With respect to Stephanie Bell's article (September 14), surely neither the Government nor the grammar schools are to blame for the costs of tutoring.
Parents are determined that their kids will achieve the best possible grades in transfer tests, whether or not these demonstrate their genuine ability, and they will pay handsomely.
The explosion in the use of private tutors reflects the current uncertainties, but it simply means that more children who don't really have the inherent capacity to achieve in the grammar environment will end up with distorted grades, securing admission to schools at which they will then struggle.
Maybe if the parents themselves spent more time working with their own children, they would be able to make informed judgments, help address some of the academic weaknesses and also save themselves a lot of money.
And what of the children who receive an hour or more of additional tutoring every week and still don't get into a grammar? How will they feel?
Like failures, maybe? Will their parents feel cheated? Will they sue the tutors for taking their money and then failing their children?
Will a tutor be honest enough to tell a parent that they think that the child just doesn't have the ability?
Tutoring in these circumstances is a racket: it artificially prepares a child to pass one exam, but can make no impact whatsoever on that child's future performance in an environment that will become increasingly demanding as time goes on.

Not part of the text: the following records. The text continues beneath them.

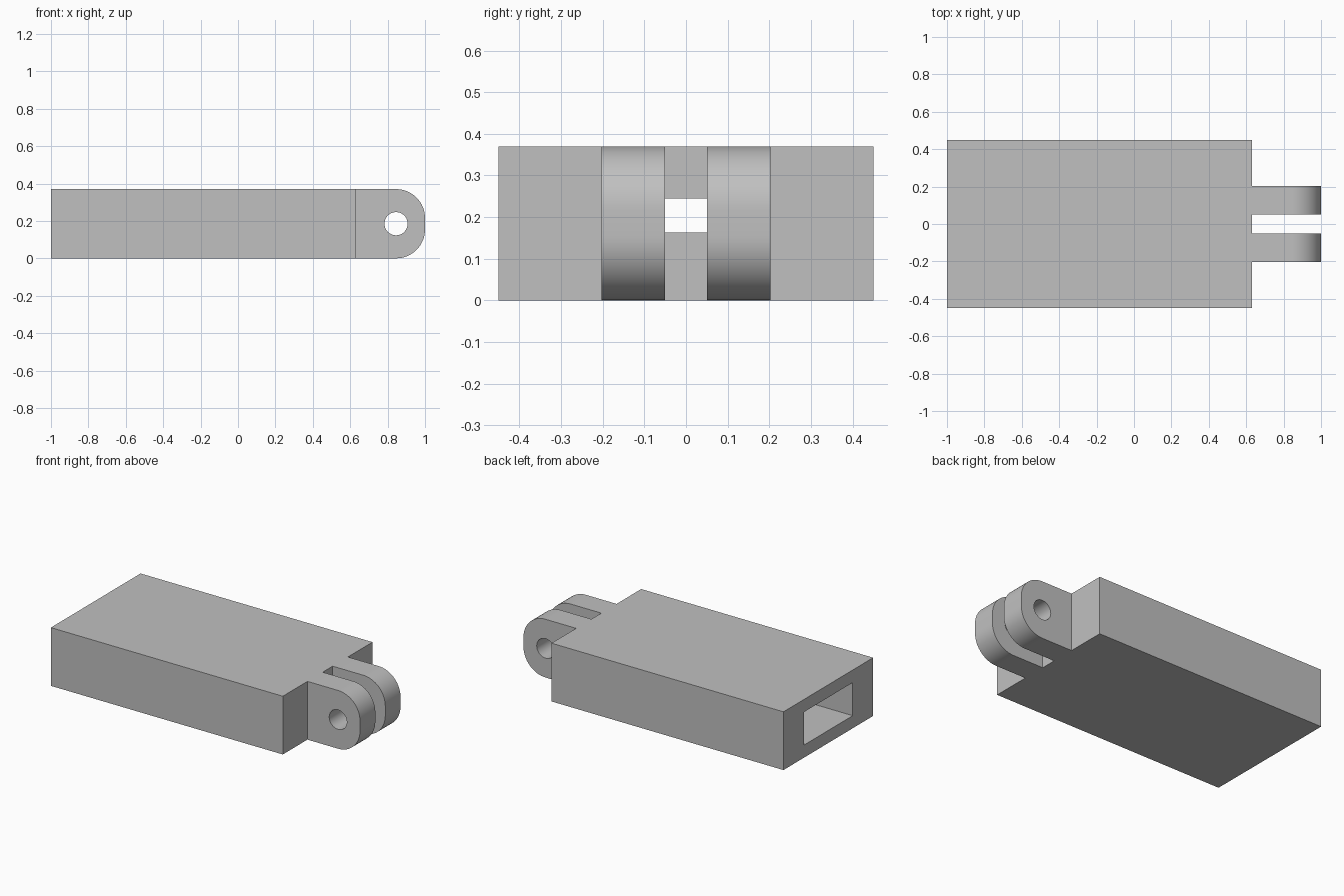
import bpy, bmesh, math

cube = bpy.data.objects.get("Cube")
if cube:
    bpy.data.objects.remove(cube, do_unlink=True)

HEIGHT, HALF_WIDTH, BODY_END = 0.37, 0.45, 0.63
MID = HEIGHT / 2
PIN_X, PIN_R = 0.845, 0.062
CORNER_R = 1 - PIN_X

grey = bpy.data.materials.new("plain grey")
grey.use_nodes = True
colour = (0.53, 0.53, 0.53, 1)
grey.diffuse_color = colour
grey.node_tree.nodes["Principled BSDF"].inputs["Base Color"].default_value = colour


def prism(name, outline, y0, y1):
    """Extrude an x-z outline from y0 to y1."""
    bm = bmesh.new()
    face = bm.faces.new([bm.verts.new((x, y0, z)) for x, z in outline])
    new = bmesh.ops.extrude_face_region(bm, geom=[face])["geom"]
    verts = [v for v in new if isinstance(v, bmesh.types.BMVert)]
    bmesh.ops.translate(bm, verts=verts, vec=(0, y1 - y0, 0))
    bmesh.ops.recalc_face_normals(bm, faces=bm.faces)
    mesh = bpy.data.meshes.new(name)
    bm.to_mesh(mesh)
    bm.free()
    mesh.materials.append(grey)
    obj = bpy.data.objects.new(name, mesh)
    bpy.context.collection.objects.link(obj)
    return obj


def box(name, x0, x1, half_y, z0, z1):
    return prism(name, [(x0, z0), (x1, z0), (x1, z1), (x0, z1)], -half_y, half_y)


def arc(cx, cz, radius, start, end, steps):
    angles = [start + (end - start) * i / steps for i in range(steps + 1)]
    return [(cx + radius * math.cos(a), cz + radius * math.sin(a)) for a in angles]


def cut(target, cutter):
    mod = target.modifiers.new("cut", 'BOOLEAN')
    mod.operation, mod.solver, mod.object = 'DIFFERENCE', 'EXACT', cutter
    bpy.context.view_layer.objects.active = target
    bpy.ops.object.modifier_apply(modifier=mod.name)
    bpy.data.objects.remove(cutter, do_unlink=True)


# Block with a deep pocket in one end and a narrow passage to the other
body = box("body", -1, BODY_END, HALF_WIDTH, 0, HEIGHT)
cut(body, box("pocket_cutter", -1.1, 0.43, 0.245, 0.08, 0.29))
cut(body, box("passage_cutter", 0.3, 0.8, 0.05, 0.163, 0.245))

# Pair of rounded hinge lugs with a pin hole
quarter = math.pi / 2
outline = [(BODY_END, 0)]
outline += arc(PIN_X, CORNER_R, CORNER_R, -quarter, 0, 16)
outline += arc(PIN_X, HEIGHT - CORNER_R, CORNER_R, 0, quarter, 16)
outline += [(BODY_END, HEIGHT)]
for side, name in ((1, "back_hinge_lug"), (-1, "front_hinge_lug")):
    lug = prism(name, outline, side * 0.05, side * 0.203)
    circle = arc(PIN_X, MID, PIN_R, 0, 2 * math.pi, 40)[:-1]
    cut(lug, prism("pin_cutter", circle, -0.5, 0.5))
    bpy.ops.object.select_all(action='DESELECT')
    lug.select_set(True)
    bpy.context.view_layer.objects.active = lug
    bpy.ops.object.shade_smooth_by_angle(angle=math.radians(30))
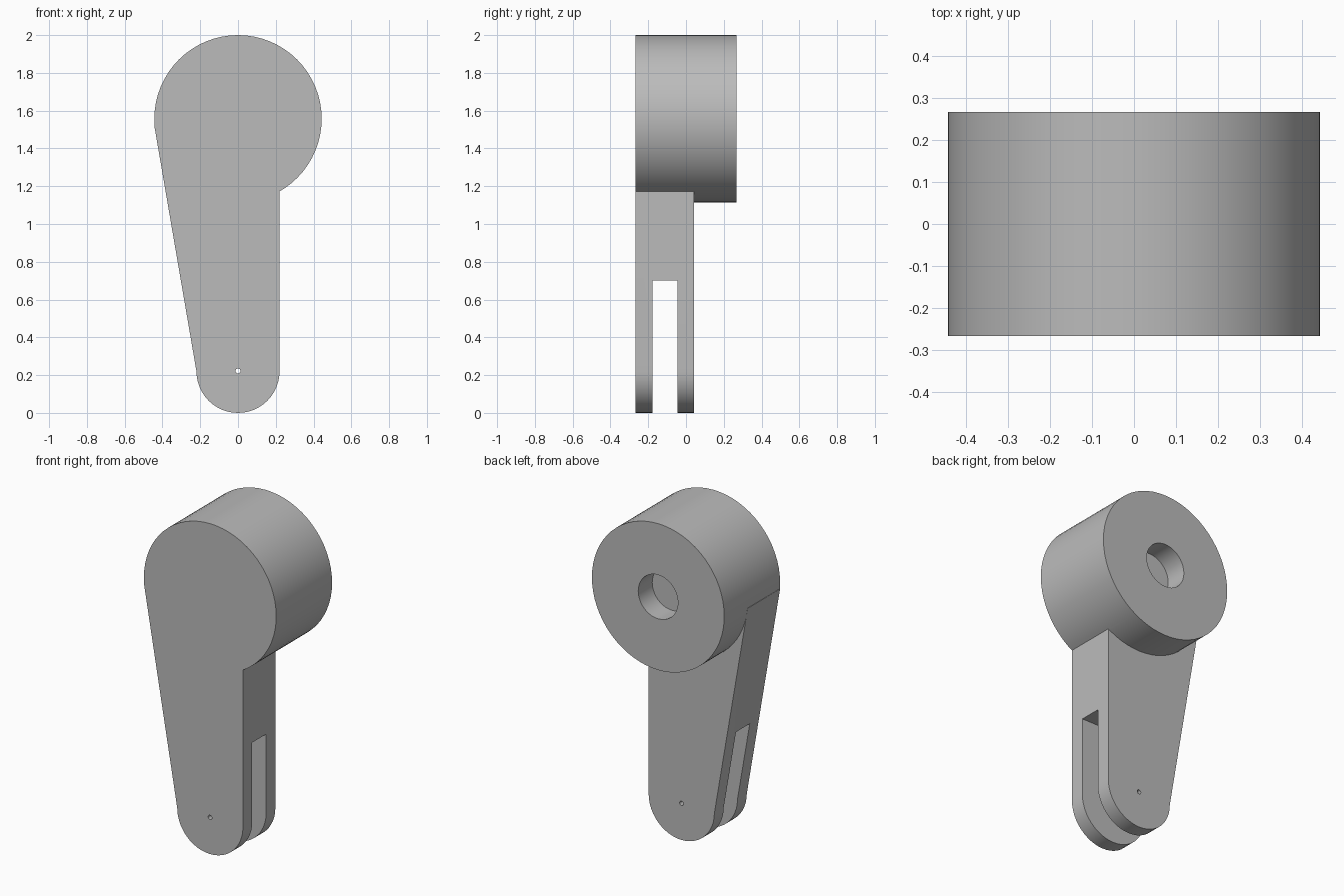
import bpy
import bmesh
from math import sin, cos, pi, radians

cube = bpy.data.objects.get("Cube")
if cube:
    bpy.data.objects.remove(cube, do_unlink=True)

grey = bpy.data.materials.new("plain_grey")
grey.use_nodes = True
colour = (0.5, 0.5, 0.5, 1)
grey.diffuse_color = colour
grey.node_tree.nodes["Principled BSDF"].inputs["Base Color"].default_value = colour

FRONT, BACK = -0.267, 0.267
ARM_BACK = 0.043
HEAD_Z, HEAD_R = 1.557, 0.443
TIP_R = 0.22


def arc(z, r, start, end, n):
    """Points (x, z) along an arc about (0, z)."""
    return [(r * cos(start + (end - start) * i / n),
             z + r * sin(start + (end - start) * i / n)) for i in range(n + 1)]


def circle(z, r, n):
    return arc(z, r, 0, 2 * pi, n)[:-1]


def prism(name, profile, y0, y1):
    """Extrude an x-z profile from y0 to y1."""
    bm = bmesh.new()
    face = bm.faces.new([bm.verts.new((x, y0, z)) for x, z in profile])
    side = bmesh.ops.extrude_face_region(bm, geom=[face])["geom"]
    moved = [v for v in side if isinstance(v, bmesh.types.BMVert)]
    bmesh.ops.translate(bm, verts=moved, vec=(0, y1 - y0, 0))
    bmesh.ops.recalc_face_normals(bm, faces=bm.faces)
    mesh = bpy.data.meshes.new(name)
    bm.to_mesh(mesh)
    bm.free()
    mesh.materials.append(grey)
    obj = bpy.data.objects.new(name, mesh)
    bpy.context.collection.objects.link(obj)
    return obj


def combine(target, other, operation):
    """Apply an exact boolean and remove the helper."""
    bpy.context.view_layer.objects.active = target
    mod = target.modifiers.new(operation, 'BOOLEAN')
    mod.object = other
    mod.operation = operation
    mod.solver = 'EXACT'
    bpy.ops.object.modifier_apply(modifier=mod.name)
    bpy.data.objects.remove(other, do_unlink=True)


# Round head at the top
lever = prism("lever_arm", circle(HEAD_Z, HEAD_R, 64), FRONT, BACK)

# Tapered arm with a round tip, straight on its left side
outline = arc(TIP_R, TIP_R, 0, -pi, 24)
outline += [(-HEAD_R, 1.52), (0, HEAD_Z), (TIP_R, 1.45)]
combine(lever, prism("arm", outline, FRONT, ARM_BACK), 'UNION')

# Fork slot, pin hole and blind socket in the back of the head
slot = [(-1, -0.1), (1, -0.1), (1, 0.7), (-1, 0.7)]
combine(lever, prism("slot_cutter", slot, -0.178, -0.046), 'DIFFERENCE')
combine(lever, prism("pin_cutter", circle(0.222, 0.013, 16), -0.4, 0.2), 'DIFFERENCE')
combine(lever, prism("socket_cutter", circle(HEAD_Z, 0.133, 40), 0.133, 0.4), 'DIFFERENCE')

# Smooth curved walls, crisp edges
bpy.ops.object.select_all(action='DESELECT')
lever.select_set(True)
bpy.context.view_layer.objects.active = lever
bpy.ops.object.shade_smooth_by_angle(angle=radians(25))
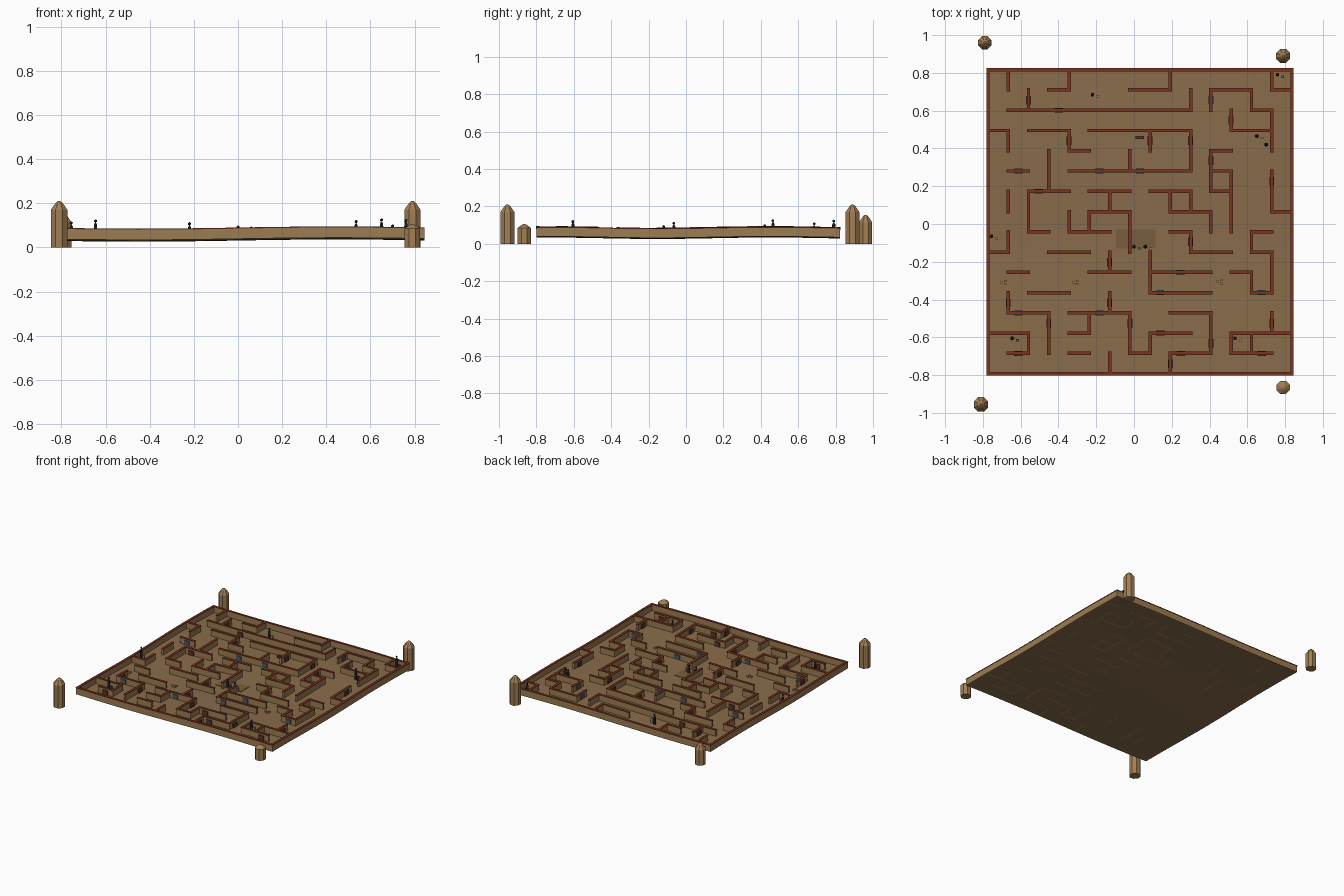
import bpy, bmesh, math
from mathutils import Matrix

cube = bpy.data.objects.get("Cube")
if cube:
    bpy.data.objects.remove(cube, do_unlink=True)


def material(name, r, g, b):
    m = bpy.data.materials.new(name)
    m.use_nodes = True
    m.diffuse_color = (r, g, b, 1)
    m.node_tree.nodes["Principled BSDF"].inputs["Base Color"].default_value = (r, g, b, 1)
    return m


EARTH = material("floor_earth", .25, .15, .07)
MAT = material("dark_earth", .19, .11, .05)
STONE = material("wall_sandstone", .33, .20, .085)
RED = material("red_coping", .19, .034, .014)
WOOD = material("post_wood", .36, .21, .09)
DOOR = material("door_brown", .09, .035, .018)
BLUE = material("window_blue", .07, .10, .13)
DARK = material("figure_dark", .025, .025, .025)
TAN = material("pale_tan", .45, .30, .13)

N, PITCH, X0, Y0 = 15, .1073, -.773, .817
SIZE = N * PITCH


def ground(x, y):
    """Gentle rolling height of the ground."""
    return .036 + .005 * math.sin(3.5 * x) + .004 * math.sin(5.2 * (y - .15))


def finish(bm, name, mat):
    bmesh.ops.recalc_face_normals(bm, faces=bm.faces)
    mesh = bpy.data.meshes.new(name)
    bm.to_mesh(mesh)
    bm.free()
    mesh.materials.append(mat)
    obj = bpy.data.objects.new(name, mesh)
    bpy.context.collection.objects.link(obj)
    return obj


def block(bm, x, y, sx, sy, z0, z1):
    """Box whose corners follow the ground."""
    verts = bmesh.ops.create_cube(bm, size=1)["verts"]
    for v in verts:
        px, py = x + v.co.x * sx, y + v.co.y * sy
        v.co = (px, py, ground(px, py) + (z1 if v.co.z > 0 else z0))


# Maze plan: - wall, d wall with door, w wall with window, . gap
ROWS = """
---------------
...-...--..--.-
.--d------...-.
-.--.-----..--.
....-......-...
.w..-w-w--.-...
..d-.--.--.-...
.....--..--...-
..-.--...-...-.
-..--.....--.-.
.-...--.-w-.-..
..--....w--..w.
.w-.-w-..--....
--..-...d-..---
.d..-..-.d-.-d.
---------------
""".split()

COLUMNS = """
---------------
-..-..-.-..d...
.d....--.....-.
....--......d-.
-..d...-.......
.......-....-..
......-..d.d..-
....-..--...d-.
...d.....--..-.
-.....-.......d
.-.d-.-.d......
.w..d-.-....-d.
..w..---.....-.
.-......-.-..-.
-.--.d-..--.d..
---------------
""".split()

walls, coping, doors, windows = (bmesh.new() for _ in range(4))
for plan, upright in ((ROWS, False), (COLUMNS, True)):
    for line, marks in enumerate(plan):
        for cell, mark in enumerate(marks):
            if mark == ".":
                continue
            i, j = (line, cell + .5) if upright else (cell + .5, line)
            x, y = X0 + i * PITCH, Y0 - j * PITCH

            def piece(bm, length, width, z0, z1):
                sx, sy = (width, length) if upright else (length, width)
                block(bm, x, y, sx, sy, z0, z1)

            piece(walls, PITCH + .014, .014, -.001, .045)
            piece(coping, PITCH + .018, .018, .045, .05)
            if mark == "d":
                piece(doors, .045, .026, .003, .036)
            elif mark == "w":
                piece(windows, .042, .026, .008, .038)
finish(walls, "maze_walls", STONE)
finish(coping, "wall_coping", RED)
finish(doors, "wall_doors", DOOR)
finish(windows, "wall_windows", BLUE)

# Rolling floor
bm = bmesh.new()
bmesh.ops.create_grid(bm, x_segments=30, y_segments=30, size=SIZE / 2)
for v in bm.verts:
    v.co.x += X0 + SIZE / 2
    v.co.y += Y0 - SIZE / 2
    v.co.z = ground(v.co.x, v.co.y) + .003
floor = finish(bm, "maze_floor", EARTH)
solid = floor.modifiers.new("thickness", "SOLIDIFY")
solid.thickness = .004

# Central darker patch
bm = bmesh.new()
block(bm, .01, -.08, .21, .1, .002, .006)
finish(bm, "centre_patch", MAT)


def lathe(bm, x, y, profile, sides):
    """Stack of rings (radius, z) closed at both ends."""
    rings = []
    for r, z in profile:
        ring = []
        for k in range(sides):
            a = math.tau * (k + .5) / sides
            ring.append(bm.verts.new((x + r * math.cos(a), y + r * math.sin(a), z)))
        rings.append(ring)
    for low, high in zip(rings, rings[1:]):
        for k in range(sides):
            n = (k + 1) % sides
            bm.faces.new((low[k], low[n], high[n], high[k]))
    bm.faces.new(rings[0][::-1])
    bm.faces.new(rings[-1])


# Four corner posts with pointed tops
POSTS = {"back_right_post": (-.79, .96, .155, .038), "back_left_post": (.79, .89, .21, .04),
         "front_right_post": (-.81, -.955, .21, .041), "front_left_post": (.79, -.865, .105, .038)}
for name, (x, y, top, r) in POSTS.items():
    bm = bmesh.new()
    drop = .04 if top > .15 else .02
    lathe(bm, x, y, [(r, 0), (r, top - drop), (r * .45, top - drop * .25), (r * .15, top)], 8)
    finish(bm, name, WOOD)

# Standing figures, each with a small companion
FIGURES = [(-.22, .685, .115), (.76, .79, .13), (.65, .465, .132), (.7, .42, .105),
           (-.755, -.065, .118), (0, -.12, .1), (.06, -.12, .095),
           (-.645, -.605, .128), (.535, -.605, .125)]
bodies, blue_bits, tan_bits = (bmesh.new() for _ in range(3))
for n, (x, y, top) in enumerate(FIGURES):
    z = ground(x, y)
    lathe(bodies, x, y, [(.01, z), (.008, top - .025), (.003, top - .016)], 6)
    bmesh.ops.create_icosphere(bodies, subdivisions=1, radius=.008,
                               matrix=Matrix.Translation((x, y, top - .008)))
    block(blue_bits if n % 2 else tan_bits, x + .028, y - .01, .014, .012, 0, .035)

# Small heaps on the floor
for x, y in ((-.69, -.31), (-.31, -.31), (.455, -.305)):
    for dx, dy in ((-.012, 0), (.01, .007), (.008, -.009)):
        block(tan_bits, x + dx, y + dy, .014, .01, 0, .014)
finish(bodies, "figures", DARK)
finish(blue_bits, "blue_companions", BLUE)
finish(tan_bits, "tan_companions_and_heaps", TAN)

# Chest
bm = bmesh.new()
block(bm, .03, .457, .045, .016, 0, .02)
finish(bm, "chest", DOOR)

Parents should rely on their instincts, their own knowledge of their children's strengths and weaknesses and the advice of their children's teachers.